Re: Who Killed the Australopithecines?

Dave Oldridge (
6 May 1995 14:38:44 -0300

In article <>, (BARD) wrote:
> In article <>,
> APB <> wrote:
> >In article <>
> > (BARD) writes:

> >This is a science newsgroup. Part of scientific discourse
> >involves providing references or data to support your assertions.
> >If you have no data or references to provide then your claim
> >is invalid.

> You have a narrow and quite pedestrian understanding
> of how we acquire knowledge.

If this is all the evidence you have to offer, one may well speculate on
whether you actually have an idea to offer or are just in here trolling
for flames. It's pure ad hominem.

> Hard to imagine students becoming inspired once exposed to
> your Milquetoast thinking.

Followed by more of the same.

> Why is it you worship mediocrity so?

What is so "mediocre" about insisting that the scientific method be
applied in science. I'm sure there's any number of writer's newsgroups
where fantasy might be the order of the day, but in science such
thinking is only a starting point. You have to get beyond the
fantasizing and start finding physical evidence or NOBODY is going to
listen to you for long. Simply spewing out "neat" ideas as fast as they
come to you isn't mediocre, it's so bad it's difficult to name it
science at all.

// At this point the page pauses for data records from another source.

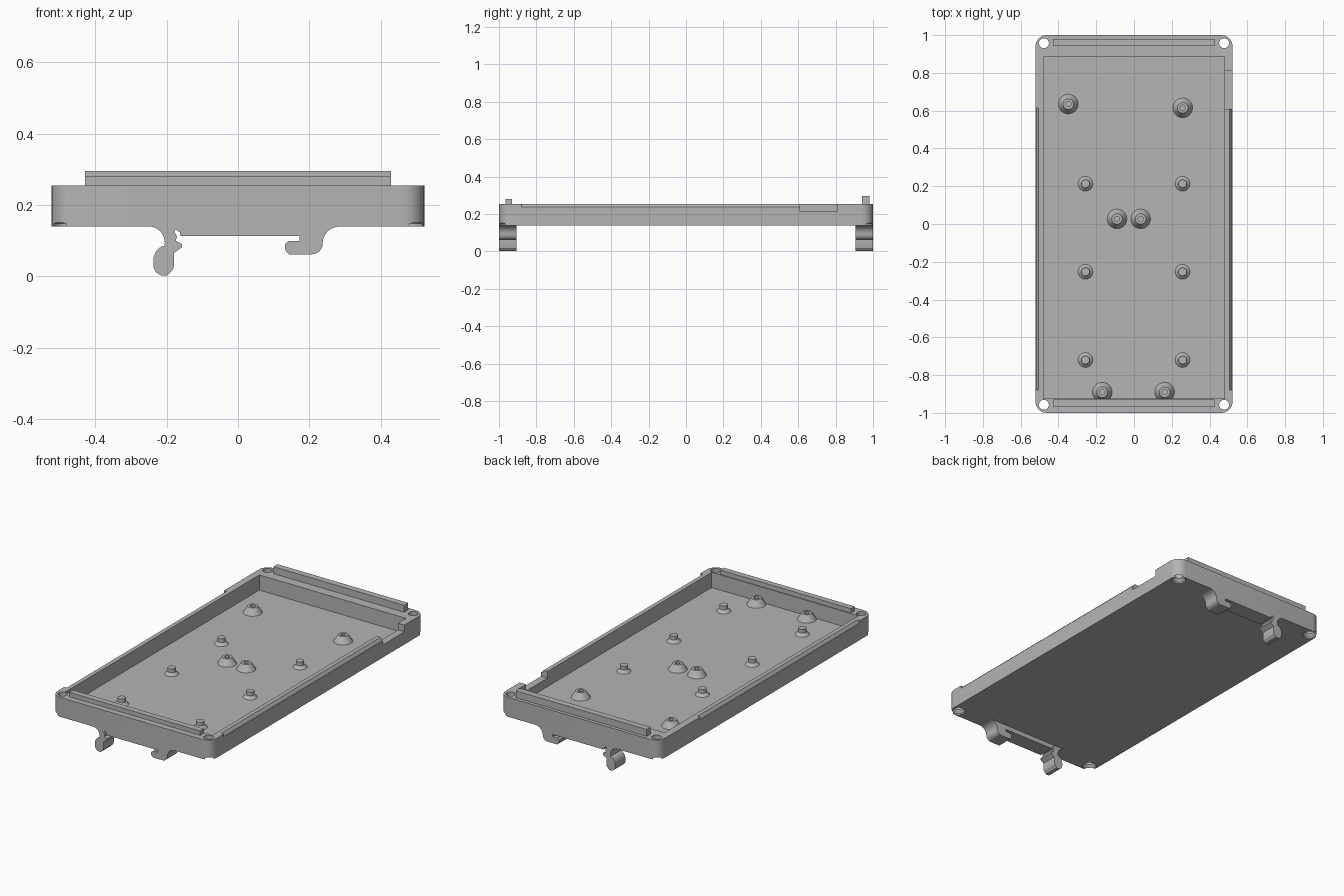
import bpy, bmesh, math
from mathutils import Vector

old = bpy.data.objects.get("Cube")
if old:
    bpy.data.objects.remove(old, do_unlink=True)

GREY = (0.46, 0.46, 0.46, 1)
mat = bpy.data.materials.new("plain grey")
mat.use_nodes = True
mat.diffuse_color = GREY
mat.node_tree.nodes["Principled BSDF"].inputs["Base Color"].default_value = GREY


def finish(name, bm):
    bmesh.ops.recalc_face_normals(bm, faces=bm.faces)
    mesh = bpy.data.meshes.new(name)
    bm.to_mesh(mesh)
    bm.free()
    mesh.materials.append(mat)
    ob = bpy.data.objects.new(name, mesh)
    bpy.context.collection.objects.link(ob)
    return ob


def prism(name, pts, lo, hi, axis="z"):
    """Extrude a flat outline along y or z."""
    bm = bmesh.new()
    place = (lambda a, b: (a, b, lo)) if axis == "z" else (lambda a, b: (a, lo, b))
    face = bm.faces.new([bm.verts.new(place(a, b)) for a, b in pts])
    ext = bmesh.ops.extrude_face_region(bm, geom=[face])
    move = Vector((0, 0, hi - lo)) if axis == "z" else Vector((0, hi - lo, 0))
    bmesh.ops.translate(bm, vec=move, verts=[v for v in ext["geom"] if isinstance(v, bmesh.types.BMVert)])
    return finish(name, bm)


def box(name, x0, x1, y0, y1, z0, z1):
    return prism(name, [(x0, y0), (x1, y0), (x1, y1), (x0, y1)], z0, z1)


def lathe(name, profile, at, segs=32):
    """Revolve a (radius, height) profile that starts and ends on the axis."""
    bm = bmesh.new()
    verts = [bm.verts.new((r, 0, z)) for r, z in profile]
    edges = [bm.edges.new(pair) for pair in zip(verts, verts[1:])]
    bmesh.ops.spin(bm, geom=verts + edges, cent=(0, 0, 0), axis=(0, 0, 1),
                   angle=math.tau, steps=segs)
    bmesh.ops.remove_doubles(bm, verts=bm.verts, dist=1e-5)
    bmesh.ops.translate(bm, vec=at, verts=bm.verts)
    return finish(name, bm)


def arc(cx, cy, r, start, end, n=8):
    return [(cx + r * math.cos(math.radians(start + (end - start) * i / n)),
             cy + r * math.sin(math.radians(start + (end - start) * i / n))) for i in range(n + 1)]


def smooth(ob):
    bpy.ops.object.select_all(action="DESELECT")
    ob.select_set(True)
    bpy.context.view_layer.objects.active = ob
    bpy.ops.object.shade_smooth_by_angle(angle=math.radians(30))


def cut(ob, cutter):
    mod = ob.modifiers.new("cut", "BOOLEAN")
    mod.operation, mod.solver, mod.object = "DIFFERENCE", "EXACT", cutter
    bpy.context.view_layer.objects.active = ob
    bpy.ops.object.modifier_apply(modifier=mod.name)
    bpy.data.objects.remove(cutter, do_unlink=True)


W, L, BASE, FLOOR, RIM = 0.522, 1.0, 0.14, 0.165, 0.255

# Tray body with rounded corners
R = 0.06
outline = []
for sx, sy, a in ((1, 1, 0), (-1, 1, 90), (-1, -1, 180), (1, -1, 270)):
    outline += arc(sx * (W - R), sy * (L - R), R, a, a + 90)
tray = prism("tray", outline, BASE, RIM)
cut(tray, box("cavity_cutter", -0.48, 0.48, -0.925, 0.885, FLOOR, 0.4))

# Side notch in the left wall
cut(tray, box("notch_cutter", 0.47, 0.6, 0.61, 0.81, 0.215, 0.4))

# Bevelled outer rim along both long walls
for s in (-1, 1):
    wedge = [(s * 0.505, RIM), (s * 0.505, 0.3), (s * 0.56, 0.3), (s * 0.56, 0.238), (s * 0.517, 0.238)]
    cut(tray, prism("rim_cutter", wedge, -0.88, 0.615, "y"))

# Countersunk screw holes in the corners
for sx in (-1, 1):
    for sy in (-1, 1):
        cut(tray, lathe("screw_cutter", [(0, 0.1), (0.04, 0.1), (0.04, 0.148), (0.026, 0.165),
                                         (0.026, 0.4), (0, 0.4)], (sx * 0.477, sy * 0.957, 0)))
smooth(tray)

# Raised locating ridges on the end walls
box("front_ridge", -0.428, 0.428, -0.965, -0.93, 0.25, 0.281)
box("back_ridge", -0.428, 0.428, 0.942, 0.98, 0.25, 0.296)

# Pegs: a flared foot with a thin pin
for x in (-0.257, 0.257):
    for y in (0.213, -0.253, -0.72):
        smooth(lathe("peg", [(0, -0.004), (0.039, -0.004), (0.039, 0), (0.022, 0.016),
                             (0.022, 0.038), (0, 0.038)], (x, y, FLOOR)))

# Hollow conical standoffs
for x, y in ((-0.348, 0.635), (0.258, 0.615), (-0.09, 0.027), (0.035, 0.027),
             (-0.168, -0.89), (0.162, -0.89)):
    smooth(lathe("standoff", [(0, -0.004), (0.052, -0.004), (0.052, 0), (0.028, 0.038),
                              (0.014, 0.038), (0.014, 0.006), (0, 0.006)], (x, y, FLOOR)))

# Rail clips: springy latch on one side, fixed hook on the other
latch = arc(-0.25, 0.095, 0.045, 90, 0) + [(-0.207, 0.085)]
latch += arc(-0.192, 0.045, 0.045, 120, 180, 5) + arc(-0.207, 0.032, 0.03, 180, 290)
latch += [(-0.182, 0.02), (-0.179, 0.035), (-0.179, 0.066), (-0.157, 0.082), (-0.157, 0.091),
          (-0.174, 0.1), (-0.171, 0.113), (-0.178, 0.124), (-0.175, 0.132), (-0.163, 0.124), (-0.161, 0.113)]
hook = [(0.172, 0.113), (0.172, 0.1), (0.142, 0.1), (0.132, 0.09), (0.132, 0.074), (0.143, 0.062)]
hook += arc(0.207, 0.092, 0.03, 270, 360, 6) + arc(0.285, 0.092, 0.048, 180, 90)
profile = latch + hook + [(0.285, 0.145), (-0.25, 0.145)]
for name, y0 in (("front_clip", -L), ("back_clip", L - 0.095)):
    smooth(prism(name, profile, y0, y0 + 0.095, "y"))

Let's back off a bit and look at this whole question again.

Your hypothesis: H. (name your species) killed off all the

The null hypothesis: The australopithecines became extinct due to their
numbers dwindling from natural causes.

Now, let's get a little bit specific. I take it you mean that H.
habilus or H. erectus actually hunted down and killed the
australopithecines, either for food or out of malice.

By natural causes *I* mean the usual list of things that organisms die
from, including starvation, disease, predation, murder, accident--you
name it--in normal proportions.

Now, note that there is no reason to assume that the usual list of
things was ever NOT in operation. It is your hypothesis that is
claiming something special happened. Without physical evidence for
that, it remains nothing more than an interesting hypothesis. It may
even be a true one but, lacking physical evidence, it won't get any
further than that. So, if your THAT charged up about it that it drives
you to post peurile ad hominem attacks in usenet groups, why not ask
yourself if your THAT charged up about it that you will go out and do
the necessary field work to FIND that physical evidence. It will also
help you to ask yourself what kinds of physical evidence might convince
you that your hypothesis is wrong and look for those things, too.

Now it may be that you find neither, in which case your question still
remains open. Or it may be that you'll add a new chapter to our
knowledge of hominid anthropology.
Dave Oldridge